Records excerpted from a collection
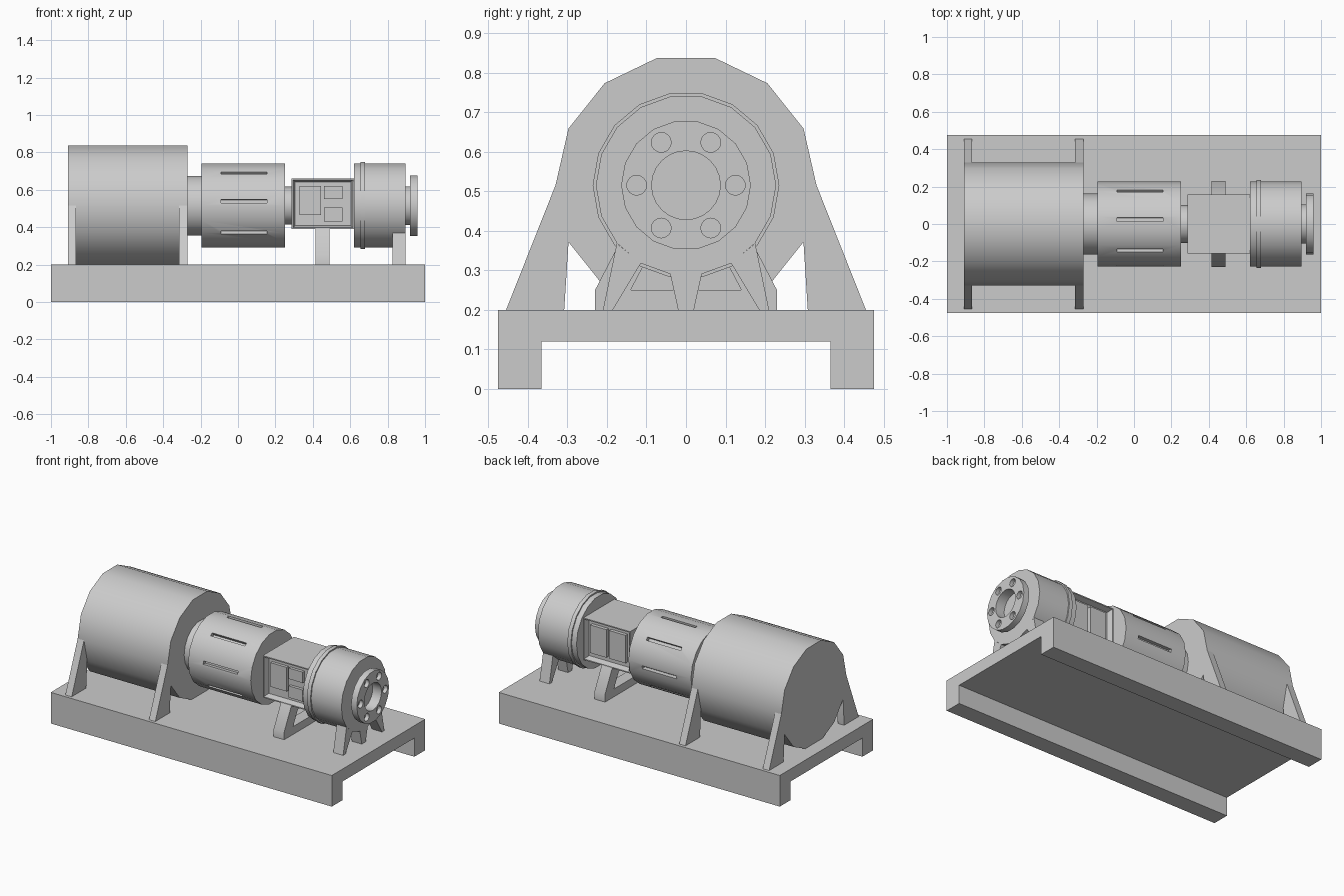
import bpy, bmesh
from math import sin, cos, pi, radians

if "Cube" in bpy.data.objects:
    bpy.data.objects.remove(bpy.data.objects["Cube"])

AXIS_Z = 0.515  # height of the shaft line


def finish(ob, angle=35):
    ob.data.shade_smooth()
    ob.data.set_sharp_from_angle(angle=radians(angle))


def prism(name, profile, x0, x1):
    """Extrude a (y, z) profile along x."""
    bm = bmesh.new()
    face = bm.faces.new([bm.verts.new((x0, y, z)) for y, z in profile])
    ext = bmesh.ops.extrude_face_region(bm, geom=[face])
    verts = [g for g in ext["geom"] if isinstance(g, bmesh.types.BMVert)]
    bmesh.ops.translate(bm, verts=verts, vec=(x1 - x0, 0, 0))
    bmesh.ops.recalc_face_normals(bm, faces=bm.faces)
    me = bpy.data.meshes.new(name)
    bm.to_mesh(me)
    bm.free()
    ob = bpy.data.objects.new(name, me)
    bpy.context.collection.objects.link(ob)
    finish(ob)
    return ob


def ring(r, n, y=0, z=AXIS_Z):
    return [(y + r * cos(2 * pi * k / n), z + r * sin(2 * pi * k / n)) for k in range(n)]


def drum(name, r, n, x0, x1):
    return prism(name, ring(r, n), x0, x1)


def box(name, x0, x1, y0, y1, z0, z1):
    return prism(name, [(y0, z0), (y1, z0), (y1, z1), (y0, z1)], x0, x1)


def cut(ob, cutters):
    """Subtract the cutters, then remove them."""
    bpy.context.view_layer.objects.active = ob
    for c in cutters:
        c.hide_render = True
        m = ob.modifiers.new("cut", 'BOOLEAN')
        m.operation, m.solver, m.object = 'DIFFERENCE', 'EXACT', c
        bpy.ops.object.modifier_apply(modifier=m.name)
        bpy.data.objects.remove(c)
    finish(ob)


def mirrored(profile, s):
    return [(s * y, z) for y, z in profile]


# Base: inverted channel
prism("base_channel", [(-.475, 0), (-.365, 0), (-.365, .12), (.365, .12),
                       (.365, 0), (.475, 0), (.475, .2), (-.475, .2)], -1, 1)

# Large motor drum and its four splayed feet
drum("motor_drum", .33, 14, -.91, -.27)
foot = [(.33, AXIS_Z), (.455, .2), (.308, .2), (.297, .372)]
for end, x in (("rear", -.91), ("front", -.315)):
    for s in (-1, 1):
        prism(f"motor_foot_{end}_{'left' if s > 0 else 'right'}", mirrored(foot, s), x, x + .045)
drum("motor_neck", .162, 18, -.275, -.19)

# Slotted coupling housing
housing = drum("coupling_housing", .228, 18, -.195, .25)
slots = []
for k in range(8):
    a = radians(39 + 45 * k)
    c, s = cos(a), sin(a)
    pts = [(r * c - t * s, AXIS_Z + r * s + t * c)
           for r, t in ((.2, -.01), (.26, -.01), (.26, .01), (.2, .01))]
    slots.append(prism("slot_cutter", pts, -.09, .155))
cut(housing, slots)
drum("drive_shaft", .102, 12, .245, .3)

# Control box: recessed frame on both long sides
control = box("control_box", .287, .622, -.158, .158, .39, .66)
bm = bmesh.new()
bm.from_mesh(control.data)
for thick, depth in ((.01, 0), (.016, -.035)):
    sides = sorted((f for f in bm.faces if abs(f.normal.y) > .99),
                   key=lambda f: f.calc_center_median().y)
    # the innermost face on each side is the one spanning the centre
    sides = [f for f in sides if abs(f.calc_center_median().x - .4545) < .01
             and f.calc_area() > .03]
    bmesh.ops.inset_individual(bm, faces=sides, thickness=thick, depth=depth)
bm.to_mesh(control.data)
bm.free()
finish(control)

# Raised panels inside the frames
for i, (x0, x1, z0, z1) in enumerate([(.33, .445, .465, .62), (.46, .56, .55, .62),
                                      (.46, .56, .43, .505)]):
    box(f"front_panel_{i}", x0, x1, -.142, -.12, z0, z1)
for i, (x0, x1) in enumerate([(.33, .445), (.465, .58)]):
    box(f"back_panel_{i}", x0, x1, .12, .145, .44, .62)

# Stand under the control box
stand = prism("control_stand", [(-.23, .2), (.23, .2), (.23, .25), (.155, .395),
                                (-.155, .395), (-.23, .25)], .415, .49)
cut(stand, [prism("stand_cutter", [(-.14, .25), (.14, .25), (.09, .345), (-.09, .345)], .3, .6)])

# Pump drum with raised band
drum("pump_drum", .228, 18, .62, .895)
drum("pump_band", .236, 18, .655, .68)

# Three pump legs following the drum facets
side_leg = [(.21, .2), (.185, .2), (.114, .318), (.175, .368)]
for s in (-1, 1):
    prism(f"pump_leg_{'left' if s > 0 else 'right'}", mirrored(side_leg, s), .825, .895)
prism("pump_leg_middle", [(-.02, .2), (.02, .2), (.04, .291), (-.04, .291)], .825, .895)

# Outlet neck and bolted flange
cut(drum("outlet_neck", .105, 18, .89, .925), [prism("bore_cutter", ring(.087, 24), .897, 1)])
holes = [prism("bore_cutter", ring(.087, 24), .9, 1)]
for k in range(6):
    a = k * pi / 3
    holes.append(prism("bolt_cutter", ring(.025, 16, .125 * cos(a), AXIS_Z + .125 * sin(a)), .935, 1))
cut(drum("outlet_flange", .164, 18, .92, .96), holes)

EXERCISE AIM:
Could you set down, exactly as written, the lines above between the one holding "# the innermost" and the one holding "for i, (x0, x1, z0, z1)", inclusive, and nothing more?

EXPECTED ANSWER:
    # the innermost face on each side is the one spanning the centre
    sides = [f for f in sides if abs(f.calc_center_median().x - .4545) < .01
             and f.calc_area() > .03]
    bmesh.ops.inset_individual(bm, faces=sides, thickness=thick, depth=depth)
bm.to_mesh(control.data)
bm.free()
finish(control)

# Raised panels inside the frames
for i, (x0, x1, z0, z1) in enumerate([(.33, .445, .465, .62), (.46, .56, .55, .62),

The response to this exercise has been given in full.